[YOUR OBJECTIVE] Please filter the entries and return only the lines that include "append".

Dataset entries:
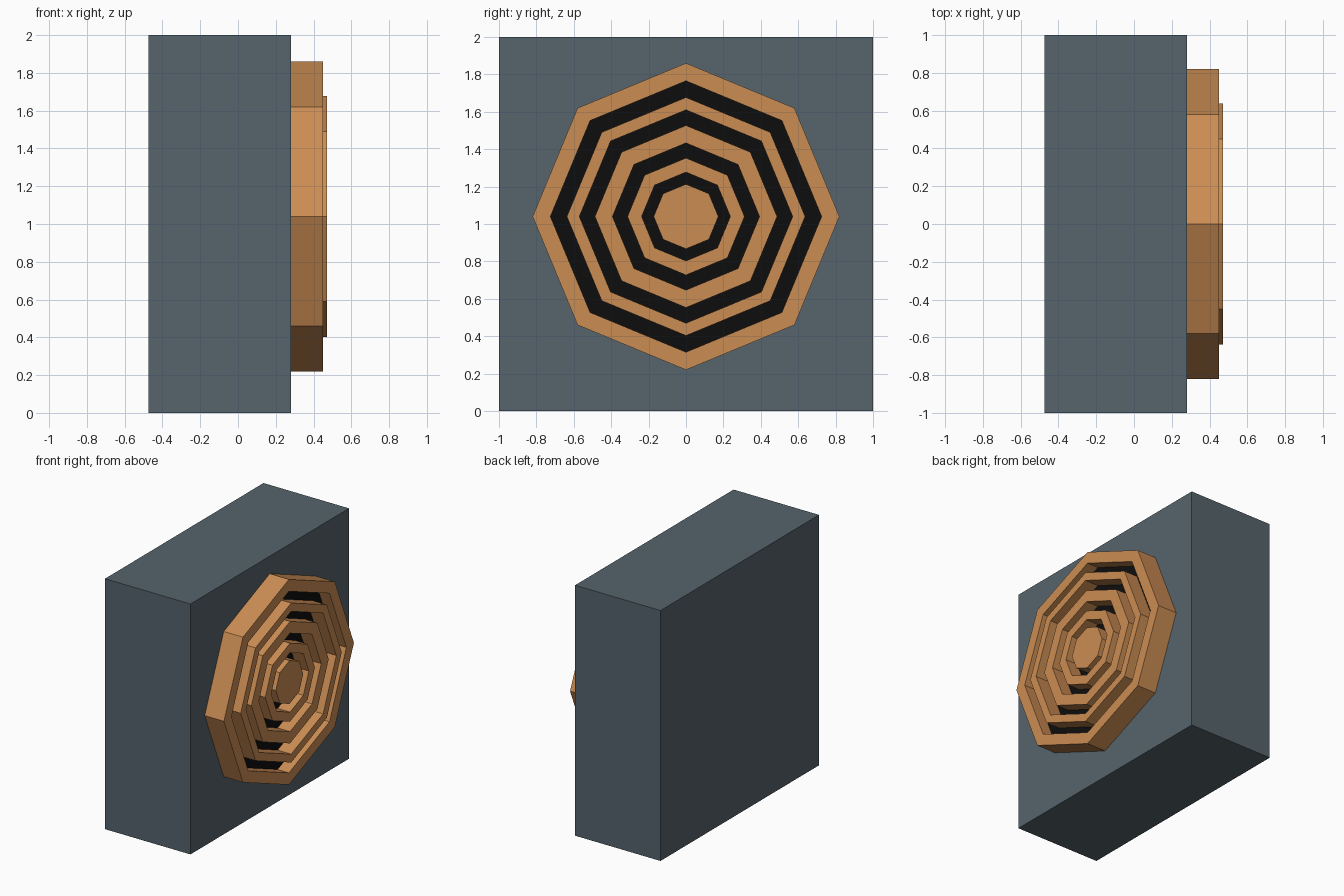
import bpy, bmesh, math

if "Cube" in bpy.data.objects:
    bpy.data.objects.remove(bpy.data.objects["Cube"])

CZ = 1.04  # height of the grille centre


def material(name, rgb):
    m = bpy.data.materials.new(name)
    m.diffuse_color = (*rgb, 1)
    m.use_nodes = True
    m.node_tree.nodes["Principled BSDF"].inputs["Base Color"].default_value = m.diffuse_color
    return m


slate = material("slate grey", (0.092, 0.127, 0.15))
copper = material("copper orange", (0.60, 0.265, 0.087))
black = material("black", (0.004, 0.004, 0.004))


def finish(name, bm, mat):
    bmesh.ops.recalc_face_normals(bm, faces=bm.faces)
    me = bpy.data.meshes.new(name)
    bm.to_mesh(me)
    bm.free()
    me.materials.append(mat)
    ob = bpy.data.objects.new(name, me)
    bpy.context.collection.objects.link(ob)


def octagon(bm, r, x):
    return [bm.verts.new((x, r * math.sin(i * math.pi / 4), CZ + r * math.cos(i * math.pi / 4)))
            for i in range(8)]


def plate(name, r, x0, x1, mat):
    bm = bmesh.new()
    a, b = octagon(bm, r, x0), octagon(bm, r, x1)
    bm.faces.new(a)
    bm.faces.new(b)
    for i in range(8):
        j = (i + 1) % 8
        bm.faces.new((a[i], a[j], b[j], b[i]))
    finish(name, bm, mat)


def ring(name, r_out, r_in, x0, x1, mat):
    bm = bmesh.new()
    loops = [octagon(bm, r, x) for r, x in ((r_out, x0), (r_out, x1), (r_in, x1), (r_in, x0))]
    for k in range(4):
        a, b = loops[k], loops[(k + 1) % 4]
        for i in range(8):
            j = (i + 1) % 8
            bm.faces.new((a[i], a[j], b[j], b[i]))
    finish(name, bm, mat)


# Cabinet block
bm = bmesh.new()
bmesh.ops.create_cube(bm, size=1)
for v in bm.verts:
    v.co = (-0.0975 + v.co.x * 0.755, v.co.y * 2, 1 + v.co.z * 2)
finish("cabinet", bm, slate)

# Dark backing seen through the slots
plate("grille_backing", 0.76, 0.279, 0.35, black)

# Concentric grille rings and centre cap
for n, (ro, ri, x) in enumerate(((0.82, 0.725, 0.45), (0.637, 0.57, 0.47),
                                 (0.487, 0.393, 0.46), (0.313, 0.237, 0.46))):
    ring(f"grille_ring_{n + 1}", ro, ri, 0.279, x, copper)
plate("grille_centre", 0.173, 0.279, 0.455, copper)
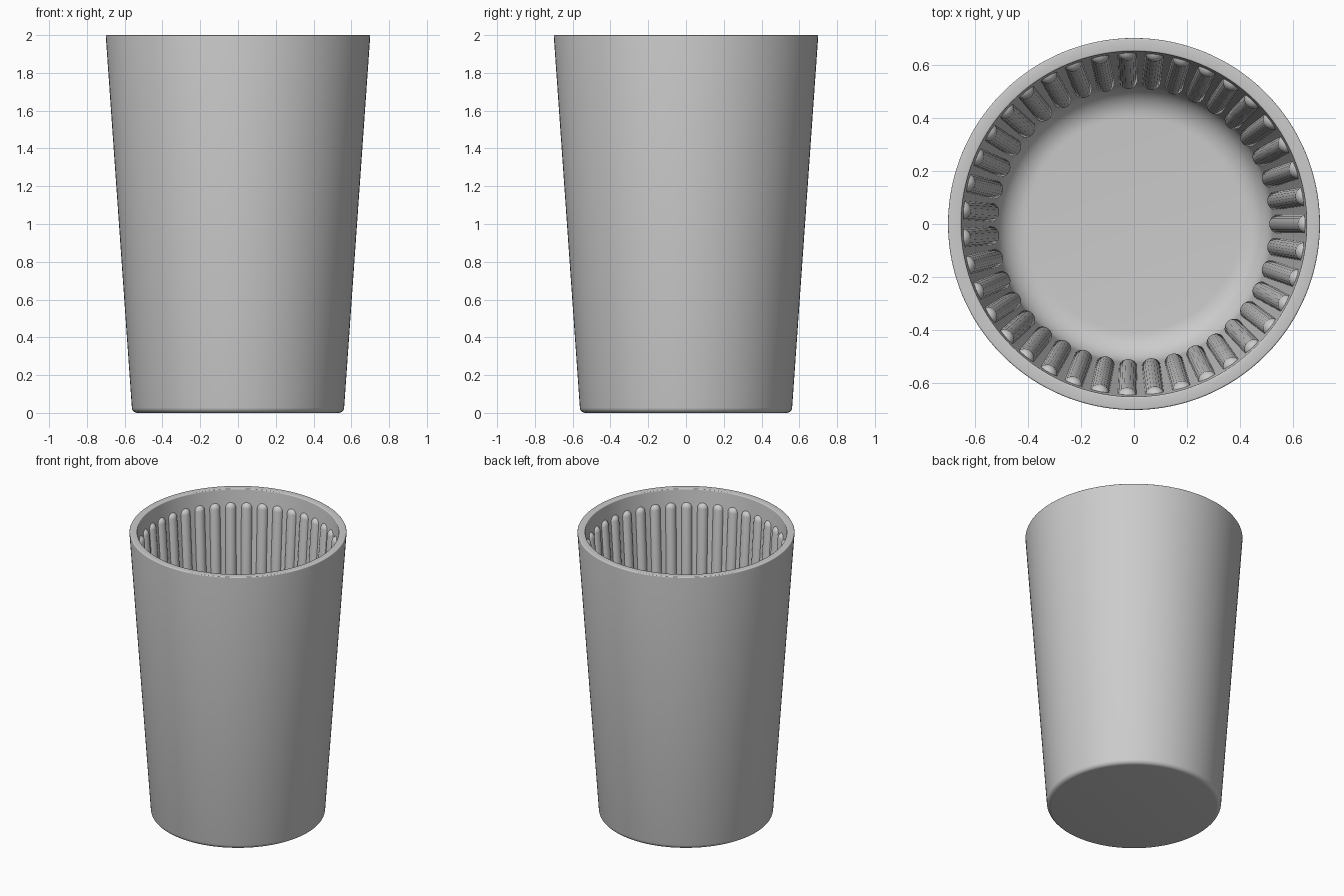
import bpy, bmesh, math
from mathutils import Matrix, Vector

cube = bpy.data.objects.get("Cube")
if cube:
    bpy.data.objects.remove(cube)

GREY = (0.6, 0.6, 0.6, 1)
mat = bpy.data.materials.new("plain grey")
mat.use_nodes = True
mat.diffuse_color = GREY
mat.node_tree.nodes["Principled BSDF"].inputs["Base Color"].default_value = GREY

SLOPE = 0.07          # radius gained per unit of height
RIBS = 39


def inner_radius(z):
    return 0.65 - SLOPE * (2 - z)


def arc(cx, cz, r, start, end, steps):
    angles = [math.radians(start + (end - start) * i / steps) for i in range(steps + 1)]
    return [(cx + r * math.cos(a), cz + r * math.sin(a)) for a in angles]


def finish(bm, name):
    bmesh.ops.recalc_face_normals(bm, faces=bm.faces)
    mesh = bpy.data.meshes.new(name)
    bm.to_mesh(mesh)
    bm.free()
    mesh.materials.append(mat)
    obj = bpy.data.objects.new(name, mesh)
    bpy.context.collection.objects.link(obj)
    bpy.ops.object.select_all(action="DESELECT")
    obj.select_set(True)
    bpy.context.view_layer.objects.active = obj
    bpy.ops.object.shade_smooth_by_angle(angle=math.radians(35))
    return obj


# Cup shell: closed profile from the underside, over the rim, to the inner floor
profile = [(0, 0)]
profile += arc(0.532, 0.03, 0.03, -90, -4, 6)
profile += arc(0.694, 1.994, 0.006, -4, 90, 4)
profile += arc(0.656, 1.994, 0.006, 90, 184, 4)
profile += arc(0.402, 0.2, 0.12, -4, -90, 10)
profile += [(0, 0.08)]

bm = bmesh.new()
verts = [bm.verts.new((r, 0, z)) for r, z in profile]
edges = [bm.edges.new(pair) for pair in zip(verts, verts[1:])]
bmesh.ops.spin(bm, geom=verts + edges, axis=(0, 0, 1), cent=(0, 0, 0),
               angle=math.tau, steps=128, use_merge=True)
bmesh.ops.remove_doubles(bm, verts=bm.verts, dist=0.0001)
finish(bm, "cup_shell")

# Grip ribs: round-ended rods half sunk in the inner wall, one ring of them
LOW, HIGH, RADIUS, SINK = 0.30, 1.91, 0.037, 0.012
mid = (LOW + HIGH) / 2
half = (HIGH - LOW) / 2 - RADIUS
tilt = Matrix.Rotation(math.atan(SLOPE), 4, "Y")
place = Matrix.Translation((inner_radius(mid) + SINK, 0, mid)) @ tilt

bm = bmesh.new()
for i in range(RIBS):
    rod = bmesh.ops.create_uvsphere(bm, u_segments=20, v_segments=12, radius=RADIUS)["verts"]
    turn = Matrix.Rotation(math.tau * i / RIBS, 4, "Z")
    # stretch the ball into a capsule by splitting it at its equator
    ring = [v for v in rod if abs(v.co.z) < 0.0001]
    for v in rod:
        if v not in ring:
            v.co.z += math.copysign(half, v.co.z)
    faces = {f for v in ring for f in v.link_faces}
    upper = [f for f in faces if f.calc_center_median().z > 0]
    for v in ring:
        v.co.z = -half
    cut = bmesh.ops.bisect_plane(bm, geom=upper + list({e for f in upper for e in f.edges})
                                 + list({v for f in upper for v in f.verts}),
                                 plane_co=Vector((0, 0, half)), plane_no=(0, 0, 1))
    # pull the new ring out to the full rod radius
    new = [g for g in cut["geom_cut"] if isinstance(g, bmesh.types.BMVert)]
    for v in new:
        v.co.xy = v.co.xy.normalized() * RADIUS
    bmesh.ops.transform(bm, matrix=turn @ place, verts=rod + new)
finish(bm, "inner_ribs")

[ANSWER TO THIS EXERCISE]
    me.materials.append(mat)
    mesh.materials.append(mat)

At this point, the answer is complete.